I ensured my own parents were not subjected to those indignities
I wanted my parents to exit peacefully and was happy morphine allowed that
I want that for myself as for all
Now there’s nothing unusual about my feelings or methods or wishes
It will be unusual when someone approaches me with the expectation I will end the person’s life
My life in medicine, my drive into medicine and my continuing instinct is to cure where I can, to relieve always, to support always
Has anyone asked you to end their life?
It is a hard and painful dilemma
I cannot know today how I will help that person
I will try
I will, I suppose, often fail
I do not demand sympathy for the doctor
I hope for latitude
It is the sufferer not the doctor whose situation is desperate and who sees and seeks a simple response
That simplicity will probably remain beyond me

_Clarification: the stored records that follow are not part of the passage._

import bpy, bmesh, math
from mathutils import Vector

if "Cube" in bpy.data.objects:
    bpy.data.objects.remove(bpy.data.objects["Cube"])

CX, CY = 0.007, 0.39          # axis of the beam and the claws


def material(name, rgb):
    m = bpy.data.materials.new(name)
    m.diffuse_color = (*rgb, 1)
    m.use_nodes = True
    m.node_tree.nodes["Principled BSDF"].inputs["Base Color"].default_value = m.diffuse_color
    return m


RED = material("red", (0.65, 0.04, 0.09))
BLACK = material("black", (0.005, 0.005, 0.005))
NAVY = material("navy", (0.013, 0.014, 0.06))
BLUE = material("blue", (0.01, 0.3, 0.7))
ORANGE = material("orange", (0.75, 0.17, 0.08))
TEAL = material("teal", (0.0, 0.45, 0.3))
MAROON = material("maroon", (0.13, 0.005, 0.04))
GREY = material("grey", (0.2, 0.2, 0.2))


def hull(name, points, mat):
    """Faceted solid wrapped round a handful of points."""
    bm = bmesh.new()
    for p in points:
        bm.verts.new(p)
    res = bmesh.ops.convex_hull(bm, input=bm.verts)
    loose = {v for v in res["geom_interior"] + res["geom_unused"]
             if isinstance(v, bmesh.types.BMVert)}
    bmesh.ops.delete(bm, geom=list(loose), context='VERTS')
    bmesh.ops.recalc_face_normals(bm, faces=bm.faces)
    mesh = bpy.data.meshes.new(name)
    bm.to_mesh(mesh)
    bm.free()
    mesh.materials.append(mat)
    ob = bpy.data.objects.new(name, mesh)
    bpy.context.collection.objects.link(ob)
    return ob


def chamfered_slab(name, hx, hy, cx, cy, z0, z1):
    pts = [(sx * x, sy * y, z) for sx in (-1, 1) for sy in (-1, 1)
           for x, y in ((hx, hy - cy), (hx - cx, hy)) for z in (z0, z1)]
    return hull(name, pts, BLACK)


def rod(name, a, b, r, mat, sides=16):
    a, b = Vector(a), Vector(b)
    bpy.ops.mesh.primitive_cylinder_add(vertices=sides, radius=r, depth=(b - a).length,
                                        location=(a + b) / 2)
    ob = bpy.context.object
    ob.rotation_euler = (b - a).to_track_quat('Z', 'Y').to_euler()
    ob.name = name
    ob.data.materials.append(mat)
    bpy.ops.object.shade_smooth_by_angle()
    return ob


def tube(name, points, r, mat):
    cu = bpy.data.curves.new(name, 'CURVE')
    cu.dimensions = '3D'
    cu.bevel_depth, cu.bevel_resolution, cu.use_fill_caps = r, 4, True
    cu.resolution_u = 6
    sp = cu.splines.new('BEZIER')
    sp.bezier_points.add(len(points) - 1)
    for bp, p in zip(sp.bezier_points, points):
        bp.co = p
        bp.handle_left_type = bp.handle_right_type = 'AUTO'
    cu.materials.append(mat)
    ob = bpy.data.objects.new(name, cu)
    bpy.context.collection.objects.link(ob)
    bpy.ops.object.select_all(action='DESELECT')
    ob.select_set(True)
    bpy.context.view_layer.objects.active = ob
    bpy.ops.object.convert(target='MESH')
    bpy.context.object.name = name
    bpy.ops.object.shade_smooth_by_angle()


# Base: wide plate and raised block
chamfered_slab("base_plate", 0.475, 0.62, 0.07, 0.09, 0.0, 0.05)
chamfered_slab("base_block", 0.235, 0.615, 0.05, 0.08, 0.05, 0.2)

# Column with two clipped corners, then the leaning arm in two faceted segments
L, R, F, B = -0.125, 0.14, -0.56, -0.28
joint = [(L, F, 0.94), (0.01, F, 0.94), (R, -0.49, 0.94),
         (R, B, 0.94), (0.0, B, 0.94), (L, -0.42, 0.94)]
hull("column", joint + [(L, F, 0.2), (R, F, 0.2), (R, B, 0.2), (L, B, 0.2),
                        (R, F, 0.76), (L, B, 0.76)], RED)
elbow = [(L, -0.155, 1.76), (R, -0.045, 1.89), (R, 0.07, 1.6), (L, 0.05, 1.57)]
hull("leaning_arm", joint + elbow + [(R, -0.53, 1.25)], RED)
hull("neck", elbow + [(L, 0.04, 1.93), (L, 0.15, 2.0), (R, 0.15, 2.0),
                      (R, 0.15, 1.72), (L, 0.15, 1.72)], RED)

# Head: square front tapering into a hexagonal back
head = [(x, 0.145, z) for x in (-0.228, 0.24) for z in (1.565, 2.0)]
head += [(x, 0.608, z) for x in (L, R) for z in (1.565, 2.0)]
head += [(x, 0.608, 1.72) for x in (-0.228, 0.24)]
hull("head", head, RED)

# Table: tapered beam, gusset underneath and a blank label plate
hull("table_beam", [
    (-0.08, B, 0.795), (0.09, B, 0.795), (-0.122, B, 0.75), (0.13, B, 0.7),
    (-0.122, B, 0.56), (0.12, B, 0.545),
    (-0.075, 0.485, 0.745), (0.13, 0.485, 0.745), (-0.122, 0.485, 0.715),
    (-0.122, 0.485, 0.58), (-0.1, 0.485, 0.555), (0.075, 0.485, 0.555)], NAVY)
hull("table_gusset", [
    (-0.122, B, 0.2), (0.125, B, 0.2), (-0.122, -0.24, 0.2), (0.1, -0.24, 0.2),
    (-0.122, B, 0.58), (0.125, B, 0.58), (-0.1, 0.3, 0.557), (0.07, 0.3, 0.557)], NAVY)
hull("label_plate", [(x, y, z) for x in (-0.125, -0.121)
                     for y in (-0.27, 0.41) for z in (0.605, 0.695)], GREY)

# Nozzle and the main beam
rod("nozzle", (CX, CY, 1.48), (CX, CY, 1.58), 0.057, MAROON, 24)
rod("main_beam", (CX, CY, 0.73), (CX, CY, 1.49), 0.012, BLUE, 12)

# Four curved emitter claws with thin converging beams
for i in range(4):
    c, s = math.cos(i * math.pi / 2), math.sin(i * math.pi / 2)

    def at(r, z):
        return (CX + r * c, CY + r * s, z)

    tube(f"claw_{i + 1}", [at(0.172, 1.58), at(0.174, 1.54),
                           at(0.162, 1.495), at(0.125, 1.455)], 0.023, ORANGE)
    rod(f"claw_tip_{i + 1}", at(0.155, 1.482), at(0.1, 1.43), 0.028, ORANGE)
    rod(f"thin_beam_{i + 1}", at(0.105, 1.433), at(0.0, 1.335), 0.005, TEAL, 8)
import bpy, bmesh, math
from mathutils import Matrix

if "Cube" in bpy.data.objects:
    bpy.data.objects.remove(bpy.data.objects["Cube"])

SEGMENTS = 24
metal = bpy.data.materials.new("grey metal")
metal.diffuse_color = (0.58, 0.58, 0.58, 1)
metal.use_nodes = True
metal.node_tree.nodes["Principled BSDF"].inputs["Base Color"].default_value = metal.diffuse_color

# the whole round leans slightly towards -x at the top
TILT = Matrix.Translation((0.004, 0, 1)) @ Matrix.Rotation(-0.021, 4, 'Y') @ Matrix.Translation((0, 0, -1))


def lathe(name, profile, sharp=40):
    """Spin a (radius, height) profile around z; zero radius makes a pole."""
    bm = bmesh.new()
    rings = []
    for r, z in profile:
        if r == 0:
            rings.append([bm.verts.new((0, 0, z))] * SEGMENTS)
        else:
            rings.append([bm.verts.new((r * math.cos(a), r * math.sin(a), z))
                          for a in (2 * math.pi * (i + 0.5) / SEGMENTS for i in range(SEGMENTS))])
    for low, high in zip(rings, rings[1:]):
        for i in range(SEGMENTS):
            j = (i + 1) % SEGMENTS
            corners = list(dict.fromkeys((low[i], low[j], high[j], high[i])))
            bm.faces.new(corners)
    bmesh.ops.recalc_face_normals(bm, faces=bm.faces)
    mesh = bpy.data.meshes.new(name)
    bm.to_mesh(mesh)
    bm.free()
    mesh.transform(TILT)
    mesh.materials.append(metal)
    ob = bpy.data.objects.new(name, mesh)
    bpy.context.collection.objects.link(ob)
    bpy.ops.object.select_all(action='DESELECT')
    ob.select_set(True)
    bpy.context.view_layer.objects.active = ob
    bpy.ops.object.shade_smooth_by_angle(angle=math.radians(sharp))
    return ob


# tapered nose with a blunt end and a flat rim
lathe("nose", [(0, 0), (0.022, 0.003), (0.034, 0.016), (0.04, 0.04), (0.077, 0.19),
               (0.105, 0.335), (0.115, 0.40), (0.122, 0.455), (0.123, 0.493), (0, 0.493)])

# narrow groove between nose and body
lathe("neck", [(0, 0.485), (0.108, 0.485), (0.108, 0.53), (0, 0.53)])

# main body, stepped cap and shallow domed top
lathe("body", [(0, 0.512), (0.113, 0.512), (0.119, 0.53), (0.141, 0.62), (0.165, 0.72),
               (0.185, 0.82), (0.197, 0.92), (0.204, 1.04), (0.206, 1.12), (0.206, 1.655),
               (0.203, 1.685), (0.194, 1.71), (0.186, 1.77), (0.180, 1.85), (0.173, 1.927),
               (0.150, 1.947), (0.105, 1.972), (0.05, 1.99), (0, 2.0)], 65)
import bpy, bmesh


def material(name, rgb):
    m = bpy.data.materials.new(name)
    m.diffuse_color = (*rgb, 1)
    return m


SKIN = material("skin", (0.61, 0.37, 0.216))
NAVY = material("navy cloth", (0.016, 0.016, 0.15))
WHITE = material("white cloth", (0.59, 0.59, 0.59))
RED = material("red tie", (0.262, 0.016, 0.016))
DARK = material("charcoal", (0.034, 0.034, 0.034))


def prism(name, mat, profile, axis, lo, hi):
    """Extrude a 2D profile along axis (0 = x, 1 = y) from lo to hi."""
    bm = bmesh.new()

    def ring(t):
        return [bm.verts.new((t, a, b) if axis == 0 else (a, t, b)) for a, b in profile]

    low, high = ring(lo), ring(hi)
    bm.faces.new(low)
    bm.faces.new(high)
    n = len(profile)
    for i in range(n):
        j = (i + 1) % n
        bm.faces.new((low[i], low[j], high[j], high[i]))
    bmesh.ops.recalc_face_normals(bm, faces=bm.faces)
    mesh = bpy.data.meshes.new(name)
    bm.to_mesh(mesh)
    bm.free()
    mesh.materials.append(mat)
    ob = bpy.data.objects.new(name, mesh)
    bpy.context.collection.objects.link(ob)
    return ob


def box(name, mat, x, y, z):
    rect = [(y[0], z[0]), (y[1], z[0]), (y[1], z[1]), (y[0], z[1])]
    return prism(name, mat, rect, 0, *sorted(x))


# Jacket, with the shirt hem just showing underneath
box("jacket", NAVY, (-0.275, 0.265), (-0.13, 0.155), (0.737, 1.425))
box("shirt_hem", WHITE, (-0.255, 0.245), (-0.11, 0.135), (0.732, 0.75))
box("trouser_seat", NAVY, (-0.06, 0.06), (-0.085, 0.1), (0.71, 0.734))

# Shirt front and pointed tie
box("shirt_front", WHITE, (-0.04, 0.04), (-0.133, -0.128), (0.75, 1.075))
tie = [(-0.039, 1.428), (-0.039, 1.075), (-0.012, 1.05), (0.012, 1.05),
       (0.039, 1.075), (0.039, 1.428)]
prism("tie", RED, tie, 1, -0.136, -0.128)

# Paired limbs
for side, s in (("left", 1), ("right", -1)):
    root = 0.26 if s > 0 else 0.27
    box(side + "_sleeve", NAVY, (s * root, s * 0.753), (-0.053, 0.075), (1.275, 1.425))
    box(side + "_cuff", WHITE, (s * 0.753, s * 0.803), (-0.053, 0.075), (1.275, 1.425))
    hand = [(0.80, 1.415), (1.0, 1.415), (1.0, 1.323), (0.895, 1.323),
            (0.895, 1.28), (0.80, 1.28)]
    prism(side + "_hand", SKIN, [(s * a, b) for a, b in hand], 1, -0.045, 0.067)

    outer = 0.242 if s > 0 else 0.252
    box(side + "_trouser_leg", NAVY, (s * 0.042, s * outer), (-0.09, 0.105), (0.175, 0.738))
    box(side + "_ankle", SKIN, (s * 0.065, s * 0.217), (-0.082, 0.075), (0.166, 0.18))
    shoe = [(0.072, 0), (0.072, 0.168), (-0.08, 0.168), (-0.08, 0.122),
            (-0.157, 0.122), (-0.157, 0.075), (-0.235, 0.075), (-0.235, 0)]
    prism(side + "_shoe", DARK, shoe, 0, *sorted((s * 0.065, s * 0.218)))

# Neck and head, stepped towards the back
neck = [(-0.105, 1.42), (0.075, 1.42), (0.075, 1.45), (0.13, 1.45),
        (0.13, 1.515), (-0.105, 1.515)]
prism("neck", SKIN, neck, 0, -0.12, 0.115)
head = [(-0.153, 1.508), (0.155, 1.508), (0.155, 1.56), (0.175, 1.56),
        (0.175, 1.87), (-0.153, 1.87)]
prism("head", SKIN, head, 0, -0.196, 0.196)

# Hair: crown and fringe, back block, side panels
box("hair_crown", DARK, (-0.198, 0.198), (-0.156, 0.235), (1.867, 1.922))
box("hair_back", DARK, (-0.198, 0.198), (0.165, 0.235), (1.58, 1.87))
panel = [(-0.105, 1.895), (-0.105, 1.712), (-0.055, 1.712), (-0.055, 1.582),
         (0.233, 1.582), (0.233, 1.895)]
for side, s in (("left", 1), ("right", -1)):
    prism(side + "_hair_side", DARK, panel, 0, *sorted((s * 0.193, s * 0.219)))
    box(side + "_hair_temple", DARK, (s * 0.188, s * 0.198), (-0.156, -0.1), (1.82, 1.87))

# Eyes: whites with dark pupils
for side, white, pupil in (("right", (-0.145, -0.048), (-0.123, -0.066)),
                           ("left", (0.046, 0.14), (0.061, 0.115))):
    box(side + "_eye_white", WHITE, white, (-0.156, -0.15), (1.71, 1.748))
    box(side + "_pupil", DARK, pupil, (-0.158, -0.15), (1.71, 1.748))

Hi Howard, as always, very interesting to read your views, and on this topic in particular.
My understanding of what the public is asking regarding the euthanasia law is not that it is the doctor’s decision, but the patient’s, that the person helping to carry out the patient’s wish will not be prosecuted.
I very much hope we will have a law of that type when I need it, when I need help because I am no longer able to end my life myself, so I can continue enjoying it until it is intolerable, that I will not end up like Alice in “Still Alice”. Did you see that movie?
With my very best wishes for your health and happiness,
______________________________________ Dr Susanne Dopke Consultant in Bilingualism Speech Pathologist
Australian Newsletter for Bilingual Families:
ph: (+61-3) 9439 4148 mobile: 0409 977 037
I didn’t see the movie, Susannah
I find these situations painful
I feel least pain when I can give relief
Once a patient comes to me with the specific and sole request for death at my hand I expect to feel the most intense discomfort
And of course my problem is so little in comparison with my patient’s problem
The immensity and the intensity of my patient’s distress magnified mine
As I wrote, I cannot see a solution
Changing a law does not change reality for everyone
Of course what I have written is provisional
I have only once been tested. And that happened when my mother asked me to knock her off
And I failed that test
Thank you for writing susannah
I am sorry it took me so long to reply
Your comments always give me a lift
The bilingual twins whom you helped so much are now a pair of articulate and eloquent orators, advocates, disputants
Their elders run for cover
A great triumph on the part of their wise speech therapist
By the way are you aware that a warning you once made led to my bad dreams that I purged by writing carrots snd Jaffas?
And are you still abroad?